Graduate researcher Owen Pryor, 25, said that there were nine projects in total and both Georgia Tech, the only other university awarded in the nation, wrote proposals on sCO2 although both universities are performing different projects.


Pryor said that supercritical steam is used in nuclear power plants but is being looked into being replaced since it is both corrosive and hard to compress. The theoretical idea is that with CO2 it would only take four stages to compress versus 55 it takes steam to compress.

“We use a shock wave to compress chemicals and then, in fuels for examples, if you do this right, their temperature and pressure high enough, then they start to break down and turn into different chemicals and basically you get ignition like fire and combustion. It’s all just chemical reactions so we use this to study chemical reactions,” explained 22-year-old graduate researcher, Joseph Lopez about how shock tubes work.

The shock waves sent through the tube are like a single piston stroke compressing the chemicals. With the information they collect from different chemical reactions, they record concentrations over time of different species. Pryor said the mechanism they are creating will simulate the chemical reactions that occur using two species and ignition delay times to validate the mechanism.

“The goal by the end of the project is to have a validated chemical kinetic mechanism that can be implemented in an open source CFD code. A chemical kinetic mechanism is a tool that allows people to simulate the reactions to help understand what is produced during combustion, temperatures and pressures,” Pryor explained. “The mechanism will then be added to a computer code to simulate the sCO2 combustor. Possible preliminary designs of combustors will be created.

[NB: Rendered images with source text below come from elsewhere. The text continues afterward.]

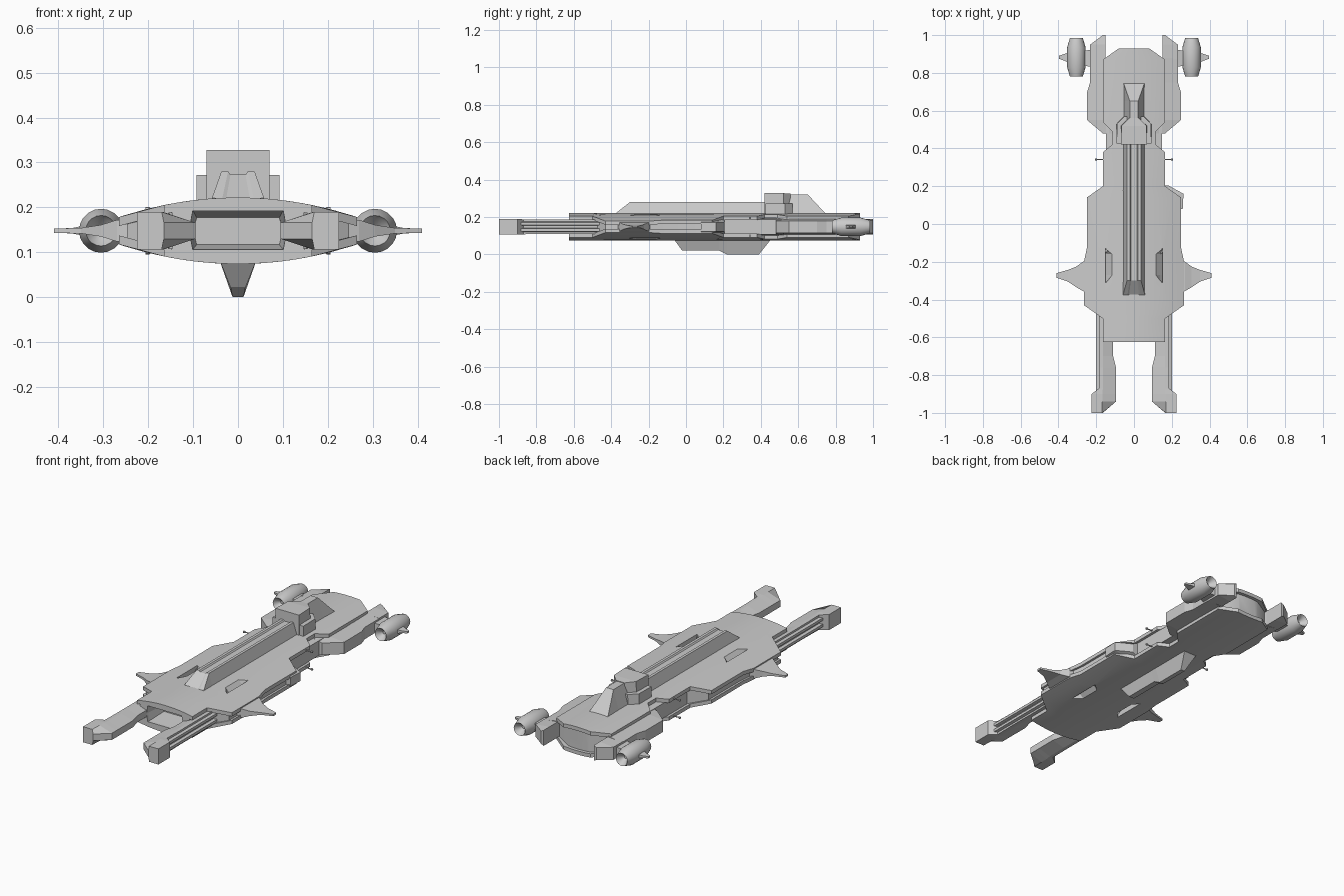
import bpy, bmesh, math

if "Cube" in bpy.data.objects:
    bpy.data.objects.remove(bpy.data.objects["Cube"], do_unlink=True)

MID = 0.148  # height of the horizontal symmetry plane

grey = bpy.data.materials.new("hull_grey")
grey.use_nodes = True
grey.diffuse_color = (0.6, 0.6, 0.6, 1)
grey.node_tree.nodes["Principled BSDF"].inputs["Base Color"].default_value = (0.6, 0.6, 0.6, 1)


def loft(name, rings, mirror=False, smooth=False):
    """Skin a closed solid through rings with equal point counts."""
    bm = bmesh.new()
    vs = [[bm.verts.new(p) for p in ring] for ring in rings]
    n = len(vs[0])
    for a, b in zip(vs, vs[1:]):
        for i in range(n):
            j = (i + 1) % n
            bm.faces.new((a[i], a[j], b[j], b[i]))
    bm.faces.new(vs[0])
    bm.faces.new(vs[-1])
    bmesh.ops.recalc_face_normals(bm, faces=bm.faces)
    me = bpy.data.meshes.new(name)
    bm.to_mesh(me)
    bm.free()
    me.materials.append(grey)
    ob = bpy.data.objects.new(name, me)
    bpy.context.collection.objects.link(ob)
    if mirror:
        ob.modifiers.new("mirror", "MIRROR")
    if smooth:
        bpy.ops.object.select_all(action="DESELECT")
        ob.select_set(True)
        bpy.context.view_layer.objects.active = ob
        bpy.ops.object.shade_smooth_by_angle(angle=math.radians(30))
    return ob


def slab(name, stations, h_in, h_out, mirror=True):
    """Stations (y, x_in, x_out) along y; half heights differ inside and out."""
    return loft(name, [[(a, y, MID - h_in), (b, y, MID - h_out),
                        (b, y, MID + h_out), (a, y, MID + h_in)]
                       for y, a, b in stations], mirror)


def blade(name, stations):
    """Stations (x, y0, y1, half height) running outwards along x."""
    return loft(name, [[(x, a, MID - h), (x, b, MID - h), (x, b, MID + h), (x, a, MID + h)]
                       for x, a, b, h in stations], True)


def ridge(name, stations, mirror=False):
    """Stations (y, z0, half width at z0, z1, half width at z1)."""
    return loft(name, [[(-w0, y, z0), (w0, y, z0), (w1, y, z1), (-w1, y, z1)]
                       for y, z0, w0, z1, w1 in stations], mirror)


def crown(x):
    return 0.074 - 0.62 * x * x


# Hull: curved upper and lower plates around an inset core
outline = [(-0.625, 0.165), (-0.5, 0.165), (-0.43, 0.265), (-0.2, 0.265), (-0.13, 0.25),
           (0.14, 0.25), (0.2, 0.165), (0.38, 0.165), (0.42, 0.115), (0.49, 0.115),
           (0.54, 0.165), (0.87, 0.165), (0.93, 0.08)]
STEPS = [i / 5 - 1 for i in range(11)]


def hull_layer(name, top, bottom, inset):
    rings = []
    for k, (y, w) in enumerate(outline):
        w -= inset
        if k == len(outline) - 1:
            y -= inset
        upper = [(w * t, y, MID + top(w * t)) for t in STEPS]
        lower = [(w * t, y, MID + bottom(w * t)) for t in reversed(STEPS)]
        rings.append(upper + lower)
    return loft(name, rings, smooth=True)


upper_plate = hull_layer("upper_hull_plate", crown, lambda x: crown(x) - 0.02, 0)
lower_plate = hull_layer("lower_hull_plate", lambda x: 0.02 - crown(x), lambda x: -crown(x), 0)
core = hull_layer("hull_core", lambda x: crown(x) - 0.015, lambda x: 0.015 - crown(x), 0.018)


def cut(target, cutter):
    mod = target.modifiers.new("cut", "BOOLEAN")
    mod.operation = "DIFFERENCE"
    mod.solver = "EXACT"
    mod.object = cutter
    cutter.hide_render = True
    cutter.hide_viewport = True
    cutter.display_type = "WIRE"


# Bow bay, tapering inwards
bay = loft("bow_bay_cutter", [[(-w, y, a), (w, y, a), (w + 0.008, y, MID), (w, y, b), (-w, y, b),
                               (-w - 0.008, y, MID)]
                              for y, w, a, b in ((-0.7, 0.105, 0.105, 0.194),
                                                 (-0.61, 0.1, 0.107, 0.192),
                                                 (-0.5, 0.092, 0.117, 0.177))])
cut(core, bay)

# Wedge shaped deck slots, above and below
for side in (-1, 1):
    for up, plate in ((1, upper_plate), (-1, lower_plate)):
        rings = []
        for y, x_in in ((-0.31, 0.147), (-0.27, 0.115), (-0.16, 0.115), (-0.13, 0.147)):
            rings.append([(side * x, y, MID + up * z) for x, z in
                          ((x_in, 0.066), (x_in, 0.09), (0.152, 0.09), (0.152, 0.028))])
        slot = loft("deck_slot_cutter", rings)
        cut(plate, slot)
        cut(core, slot)

# Dorsal spine with a grooved top
loft("dorsal_spine", [[(-0.06, y, 0.21), (0.06, y, 0.21), (w, y, z), (w * 0.6, y, z),
                       (w * 0.45, y, z - g), (-w * 0.45, y, z - g), (-w * 0.6, y, z), (-w, y, z)]
                      for y, w, z, g in ((-0.375, 0.058, 0.221, 0.0), (-0.3, 0.037, 0.28, 0.007),
                                         (0.45, 0.037, 0.28, 0.007))])

# Command tower, its shoulders and the tail fin behind it
ridge("tower", [(0.42, 0.21, 0.07, 0.328, 0.07), (0.52, 0.21, 0.07, 0.328, 0.066),
                (0.56, 0.21, 0.03, 0.325, 0.025)])
ridge("tower_shoulders", [(0.425, 0.21, 0.092, 0.272, 0.092), (0.53, 0.21, 0.092, 0.272, 0.09),
                          (0.57, 0.21, 0.055, 0.272, 0.05)])
ridge("tail_fin", [(0.53, 0.21, 0.055, 0.322, 0.022), (0.65, 0.21, 0.055, 0.322, 0.022),
                   (0.745, 0.21, 0.057, 0.22, 0.055)])

# Ventral keel, stepped and narrowing downwards
ridge("keel", [(-0.06, 0.085, 0.042, 0.075, 0.038), (-0.02, 0.085, 0.042, 0.02, 0.016),
               (0.18, 0.085, 0.042, 0.02, 0.016), (0.22, 0.085, 0.042, 0, 0.012),
               (0.39, 0.085, 0.042, 0, 0.012), (0.45, 0.085, 0.042, 0.075, 0.038)])

# Bow arms with hammer tips and outer rails
loft("bow_arm", [[(a, y, MID - 0.018), (m, y, MID - h), (b, y, MID - h),
                  (b, y, MID + h), (m, y, MID + h), (a, y, MID + 0.018)]
                 for y, a, m, b, h in ((-1, 0.165, 0.17, 0.225, 0.042),
                                       (-0.94, 0.095, 0.168, 0.225, 0.042),
                                       (-0.9, 0.095, 0.167, 0.225, 0.042),
                                       (-0.87, 0.095, 0.165, 0.185, 0.04),
                                       (-0.76, 0.095, 0.165, 0.185, 0.038),
                                       (-0.7, 0.11, 0.165, 0.185, 0.038),
                                       (-0.45, 0.11, 0.165, 0.185, 0.038))], True)
for name, z in (("upper_arm_rail", 0.165), ("lower_arm_rail", 0.131)):
    loft(name, [[(0.18, y, z - 0.012), (0.2, y, z - 0.007), (0.2, y, z + 0.007),
                 (0.18, y, z + 0.012)] for y in (-0.89, -0.45)], True)

# Side fins
blade("side_fin", [(0.24, -0.19, -0.365, 0.026), (0.27, -0.2, -0.355, 0.024),
                   (0.305, -0.225, -0.335, 0.013), (0.35, -0.243, -0.305, 0.006),
                   (0.41, -0.26, -0.285, 0.005)])

# Single sponson on one flank
slab("flank_sponson", [(0.08, 0.2, 0.258), (0.16, 0.15, 0.262), (0.205, 0.14, 0.18)],
     0.045, 0.024, False)

# Waist struts and stern blocks
slab("waist_strut", [(0.36, 0.09, 0.147), (0.56, 0.09, 0.147)], 0.045, 0.04)
slab("stern_block", [(0.48, 0.115, 0.165), (0.55, 0.115, 0.248), (0.7, 0.115, 0.248),
                     (0.75, 0.13, 0.232), (0.88, 0.15, 0.232)], 0.046, 0.032)
slab("stern_prong", [(0.87, 0.15, 0.232), (0.95, 0.15, 0.232), (1.0, 0.15, 0.165)], 0.042, 0.034)

# Engine pods with hollow ends, on pylons with outer fins
pod_profile = [(0.81, 0.008), (0.79, 0.028), (0.78, 0.034), (0.83, 0.049), (0.935, 0.049),
               (0.985, 0.034), (0.975, 0.028), (0.95, 0.008)]
loft("engine_pod", [[(0.305 + r * math.cos(i * math.tau / 20), y,
                      MID + r * math.sin(i * math.tau / 20)) for i in range(20)]
                    for y, r in pod_profile], True, True)
blade("engine_pylon", [(0.22, 0.83, 0.925, 0.025), (0.27, 0.84, 0.915, 0.018)])
blade("engine_fin", [(0.34, 0.85, 0.91, 0.012), (0.37, 0.865, 0.9, 0.006),
                     (0.398, 0.875, 0.89, 0.005)])

# Antenna rods with small end knobs
for name, z in (("upper_antenna", 0.195), ("lower_antenna", 0.101)):
    loft(name, [[(x, 0.342 + r * math.cos(i * math.tau / 8), z + r * math.sin(i * math.tau / 8))
                 for i in range(8)]
                for x, r in ((0.13, 0.003), (0.195, 0.003), (0.197, 0.006), (0.206, 0.006))], True)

Vasu said they aim to help industries develop technologies to use CO2 as a working fluid which can be stored underground and enable using less water which is scarce in certain areas of the nation. Florida is a leading state when it comes to power generation industry and many major gas turbine companies, including Mitsubishi and Siemens. The gas turbine companies work with UCF’s Center for Advanced Turbomachinery and Energy Research (CATER) which is headed by Prof. Jayanta Kapat from the Mechanical and Aerospace Engineering Department. Prof. Vasu is a core member of CATER.

The project will take three years to perform in continuation with other projects being performed in Vasu labs.

The $1.1 Million grant covers costs such as paying for graduate students working on the project but does not pay for permanent improvements such as new facilities or buildings.